That does not stop designers such as Valentino and Gucci from releasing plush, embellished options. Uselessness never looked so good as these silk-lined, bow-embellished $715 pair.

“Why risk ruining your outfit with gloves when there is a good chance you’ll forget them when you stop for coffee, anyway?”

Another questionable glove trend finds designers attaching fur to the outside of gloves. That’s not how heating your hands works, though the detailing does make for some fun drama, especially if you’re the kind who gesticulates while speaking. These Moncler Genius Fur Gloves ($895) boast a feather duster-esque appliqué that prohibit you from using your hands to do just about anything except look rich.

So: Stylish gloves are remarkably impractical, defeating their entire purpose. But if you decide to suck it up and prioritize comfort over style, you end up resorting to wearing bulbous, polyurethane monstrosities on your hands. That always feels like a defeat. Why risk ruining your outfit with gloves when there is a good chance you’ll forget them when you stop for coffee, anyway?

Perhaps one girl’s “bulbous” is another’s bestseller: according to Google Trends, practical, heavy-duty winter gloves are the most-searched. Outdoor Research tops the list; the Seattle-based gear shop hawks heavy-duty options such as the tan Exit Sensor Gloves ($59). Similar options like The North Face’s Summit G3 ($80) and Carhartt Quilts ($20) are also desirable.

You’ll be warm in these, no doubt, and you’ll also have a little bit of space lest your hands swell up due to an allergic reaction; these puffed-out designs make mitts look huge.

Speaking of mittens, the $89 Echo Classic Glitten (that’s a glove with a mitten overlay, duh) is admittedly sleeker than anything you’ll find in a sporting store.

Artizia’s Cashmere Cuffs ($30) are warm enough, neutral, and run big, which is infinitely better than running small. Nothing deflates an ego quite like realizing your stubby, meaty fingers can’t fit into a delicate fold of fabric.
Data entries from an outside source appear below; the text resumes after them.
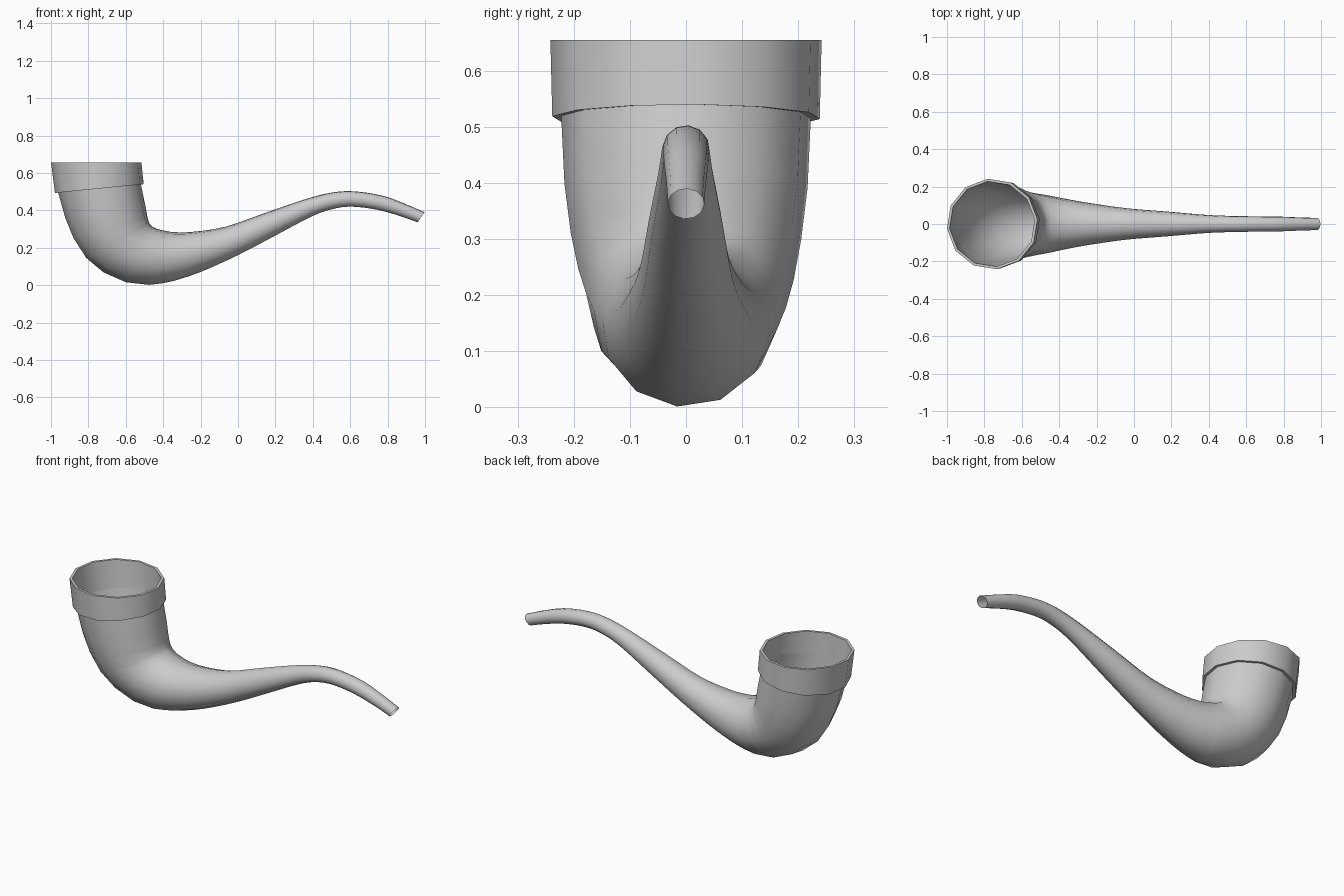
import bpy, bmesh, math
from mathutils import Vector

if "Cube" in bpy.data.objects:
    bpy.data.objects.remove(bpy.data.objects["Cube"])

SIDES = 12
TWIST = math.radians(6)


def build(name, sections):
    """Skin 12-sided rings; each section is (outer x, outer z, inner x, inner z)."""
    bm = bmesh.new()
    rings = []
    for ox, oz, ix, iz in sections:
        a, b = Vector((ox, 0, oz)), Vector((ix, 0, iz))
        mid, u = (a + b) / 2, (b - a) / 2
        v = Vector((0, u.length, 0))
        ring = []
        for k in range(SIDES):
            t = TWIST + math.tau * k / SIDES
            ring.append(bm.verts.new(mid + u * math.cos(t) + v * math.sin(t)))
        rings.append(ring)
    for r, s in zip(rings, rings[1:]):
        for k in range(SIDES):
            n = (k + 1) % SIDES
            # rings run from the bowl mouth to the tip, so this winding faces out
            bm.faces.new((r[k], s[k], s[n], r[n]))
    mesh = bpy.data.meshes.new(name)
    bm.to_mesh(mesh)
    bm.free()
    ob = bpy.data.objects.new(name, mesh)
    bpy.context.collection.objects.link(ob)
    bpy.ops.object.select_all(action='DESELECT')
    ob.select_set(True)
    bpy.context.view_layer.objects.active = ob
    bpy.ops.object.shade_smooth_by_angle(angle=math.radians(60))
    return ob


def refine(pts, steps):
    """Catmull-Rom subdivision of a list of sections."""
    out = []
    for i in range(len(pts) - 1):
        p0, p1 = pts[max(i - 1, 0)], pts[i]
        p2, p3 = pts[i + 1], pts[min(i + 2, len(pts) - 1)]
        for j in range(steps):
            t = j / steps
            out.append(tuple(
                0.5 * (2 * b + (c - a) * t + (2 * a - 5 * b + 4 * c - d) * t * t
                       + (3 * b - a - 3 * c + d) * t ** 3)
                for a, b, c, d in zip(p0, p1, p2, p3)))
    return out + [pts[-1]]


# Curved bowl: coarse rings around the heel
bowl = [
    (-0.963, 0.495, -0.518, 0.540),
    (-0.925, 0.360, -0.495, 0.430),
    (-0.880, 0.250, -0.482, 0.360),
    (-0.812, 0.145, -0.473, 0.330),
    (-0.720, 0.068, -0.460, 0.315),
    (-0.600, 0.015, -0.438, 0.303),
]
# Tapering S-shaped stem: fine rings to the open tip
stem = [
    (-0.475, 0.001, -0.400, 0.293),
    (-0.360, 0.018, -0.350, 0.285),
    (-0.200, 0.070, -0.250, 0.285),
    (0.000, 0.160, -0.070, 0.312),
    (0.200, 0.265, 0.140, 0.385),
    (0.400, 0.370, 0.360, 0.460),
    (0.520, 0.410, 0.500, 0.495),
    (0.620, 0.419, 0.620, 0.502),
    (0.750, 0.402, 0.775, 0.478),
    (0.870, 0.368, 0.900, 0.432),
    (0.960, 0.336, 0.997, 0.390),
]
build("bowl_and_stem", bowl + refine(stem, 3))

# Collar: inner wall up, over the thin rim, down the outside, under the ledge
build("bowl_collar", [
    bowl[0],
    (-0.987, 0.655, -0.530, 0.655),
    (-1.001, 0.655, -0.515, 0.655),
    (-0.980, 0.493, -0.503, 0.540),
    bowl[0],
])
But are any of these worth the expense, and do we need them?

One high-profile gloved ambassador is Meghan Markle. Judging by her often-covered hands, the duchess is either quick to catch a chill or a fan of the accessory. Just this week, she toted a suede pair to a royal engagement. During a feat of coordination on Christmas Day, Markle delicately carried black leather gloves in her hands.

For all their beauty, they’re still kind of pointless. No, I do not mourn the days of Grace Kelly’s Rear Window character being expected to wear sleek gloves on the hottest day of the year. When things get frosty, I prefer burrowing my hands into my coat pockets.

That said, I do own a pair of pale yellow Smartwool gloves. This week, I wore them to a happy hour. Upon leaving, I reached into my pocket and noticed that I had left my gloves inside. The wind on the street was rough. I decided to go back to my table to see if I could find them.

“Are these your gloves?” the waitress asked me, giving them back. Though the chunky material gave me oversized Marge Simpson hands, I must admit, as I braved the elements on my long walk home, I was glad to have them.